What to do: Would you please copy the part of the material below that opens with the line containing "from mathutils import Vector, Matrix" and closes with the line containing "return make(name, verts, faces, **kw)"? Copy it exactly, and only it.
·····
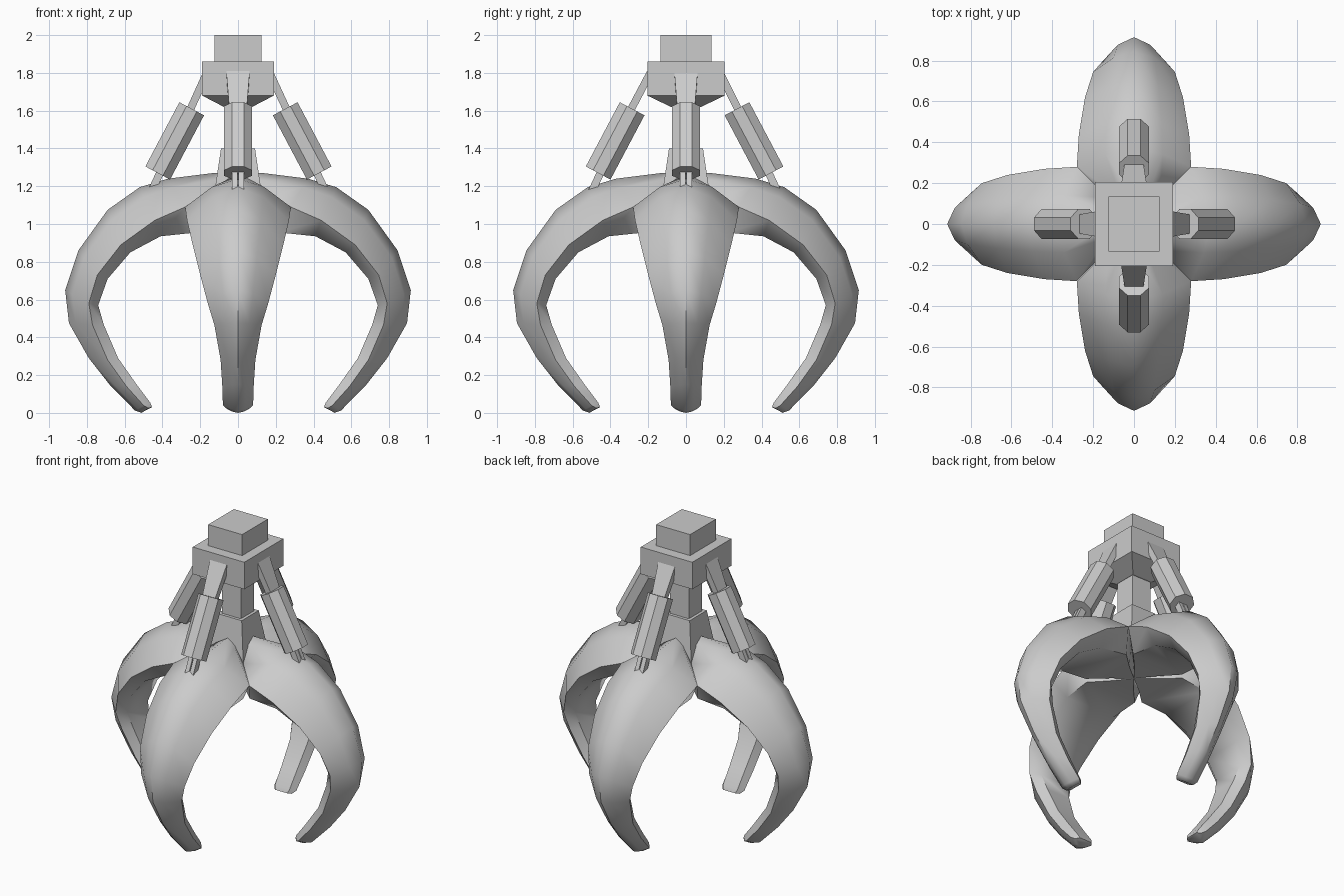
import bpy, bmesh, math
from mathutils import Vector, Matrix

if "Cube" in bpy.data.objects:
    bpy.data.objects.remove(bpy.data.objects["Cube"])


def make(name, verts, faces, smooth=False, turn=0.0):
    """Mesh object from points, turned about z."""
    me = bpy.data.meshes.new(name)
    bm = bmesh.new()
    rot = Matrix.Rotation(turn, 4, 'Z')
    vs = [bm.verts.new(rot @ Vector(v)) for v in verts]
    for f in faces:
        bm.faces.new([vs[i] for i in f])
    bmesh.ops.remove_doubles(bm, verts=bm.verts, dist=1e-4)
    bmesh.ops.recalc_face_normals(bm, faces=bm.faces)
    bm.to_mesh(me)
    bm.free()
    ob = bpy.data.objects.new(name, me)
    bpy.context.collection.objects.link(ob)
    if smooth:
        bpy.ops.object.select_all(action='DESELECT')
        bpy.context.view_layer.objects.active = ob
        ob.select_set(True)
        bpy.ops.object.shade_smooth_by_angle(angle=math.radians(50))
    return ob


def loft(name, rings, cap_start=True, **kw):
    """Skin closed rings of equal size and cap the ends."""
    n = len(rings[0])
    verts = [p for r in rings for p in r]
    faces = [(k*n + i, k*n + (i+1) % n, (k+1)*n + (i+1) % n, (k+1)*n + i)
             for k in range(len(rings) - 1) for i in range(n)]
    faces.append(tuple(range(len(verts) - n, len(verts))))
    if cap_start:
        faces.append(tuple(range(n)))
    return make(name, verts, faces, **kw)


def rect(hx, hy, z):
    return [(-hx, -hy, z), (hx, -hy, z), (hx, hy, z), (-hx, hy, z)]


def bar(name, a, b, ring_a, ring_b, turn):
    """Bar in the xz plane from a to b; ring points are (across, thickness)."""
    a, b = Vector((a[0], 0, a[1])), Vector((b[0], 0, b[1]))
    d = (b - a).normalized()
    side, nrm = Vector((0, 1, 0)), Vector((-d.z, 0, d.x))
    rings = [[p + side*u + nrm*v for u, v in ring]
             for p, ring in ((a, ring_a), (b, ring_b))]
    return loft(name, rings, turn=turn)


def flat(w, t):
    return [(-w, -t), (w, -t), (w, t), (-w, t)]


# Head block, top mount, neck and hub
loft("top_mount", [rect(.125, .135, 1.86), rect(.125, .135, 2.0)])
loft("head_block", [rect(.075, .08, 1.62), rect(.19, .205, 1.68), rect(.19, .205, 1.86)])
loft("neck", [rect(.07, .07, 1.38), rect(.07, .07, 1.64)])
loft("hub", [rect(.135, .135, 1.1), rect(.09, .09, 1.4)])

# Tine stations: ridge r,z / outer edge r,z,half width / inner edge r,z
stations = [
    (0, 1.27, 0, 1.20, 0, 0, .955),
    (.13, 1.27, .13, 1.14, .13, .11, .955),
    (.37, 1.24, .28, 1.09, .28, .22, .955),
    (.52, 1.195, .44, 1.02, .27, .41, .935),
    (.69, 1.075, .62, .89, .24, .57, .85),
    (.845, .86, .745, .73, .20, .69, .71),
    (.915, .65, .79, .58, .16, .74, .57),
    (.895, .475, .77, .465, .125, .71, .465),
    (.79, .29, .69, .28, .092, .635, .29),
    (.68, .15, .59, .14, .083, .54, .155),
    (.545, .012, .50, .04, .08, .465, .055),
    (.51, .0, .475, .025, .065, .455, .03),
]


def tine_ring(s):
    rr, rz, er, ez, w, ir, iz = s
    wi = min(w * .68, ir)   # the underside is narrower than the back
    mid = (rr*.7 + er*.3, rz*.7 + ez*.3)
    return [(rr, 0, rz), (mid[0], w*.5, mid[1]), (er, w, ez), (ir, wi, iz),
            (ir, -wi, iz), (er, -w, ez), (mid[0], -w*.5, mid[1])]


octagon = [(.08*math.cos(math.pi/8 + i*math.pi/4), .08*math.sin(math.pi/8 + i*math.pi/4))
           for i in range(8)]

# Four tines, each with its hydraulic ram (s shifts the ram outwards)
for i, (side, s) in enumerate((("right", .005), ("back", .025), ("left", 0), ("front", .04))):
    turn = i * math.pi / 2
    loft(side + "_tine", [tine_ring(st) for st in stations], cap_start=False,
         smooth=True, turn=turn)
    bar(side + "_ram_body", (.245+s, 1.61), (.425+s, 1.27), octagon, octagon, turn)
    bar(side + "_ram_upper_rod", (.165+s*.6, 1.80), (.26+s, 1.59),
        flat(.062, .02), flat(.045, .02), turn)
    for k in (-1, 1):
        prong = [(u + k*.017, v) for u, v in flat(.014, .02)]
        bar(f"{side}_ram_fork_{'a' if k < 0 else 'b'}", (.395+s, 1.31), (.462+s, 1.165),
            prong, prong, turn)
·····
Solution to this task:
from mathutils import Vector, Matrix

if "Cube" in bpy.data.objects:
    bpy.data.objects.remove(bpy.data.objects["Cube"])


def make(name, verts, faces, smooth=False, turn=0.0):
    """Mesh object from points, turned about z."""
    me = bpy.data.meshes.new(name)
    bm = bmesh.new()
    rot = Matrix.Rotation(turn, 4, 'Z')
    vs = [bm.verts.new(rot @ Vector(v)) for v in verts]
    for f in faces:
        bm.faces.new([vs[i] for i in f])
    bmesh.ops.remove_doubles(bm, verts=bm.verts, dist=1e-4)
    bmesh.ops.recalc_face_normals(bm, faces=bm.faces)
    bm.to_mesh(me)
    bm.free()
    ob = bpy.data.objects.new(name, me)
    bpy.context.collection.objects.link(ob)
    if smooth:
        bpy.ops.object.select_all(action='DESELECT')
        bpy.context.view_layer.objects.active = ob
        ob.select_set(True)
        bpy.ops.object.shade_smooth_by_angle(angle=math.radians(50))
    return ob


def loft(name, rings, cap_start=True, **kw):
    """Skin closed rings of equal size and cap the ends."""
    n = len(rings[0])
    verts = [p for r in rings for p in r]
    faces = [(k*n + i, k*n + (i+1) % n, (k+1)*n + (i+1) % n, (k+1)*n + i)
             for k in range(len(rings) - 1) for i in range(n)]
    faces.append(tuple(range(len(verts) - n, len(verts))))
    if cap_start:
        faces.append(tuple(range(n)))
    return make(name, verts, faces, **kw)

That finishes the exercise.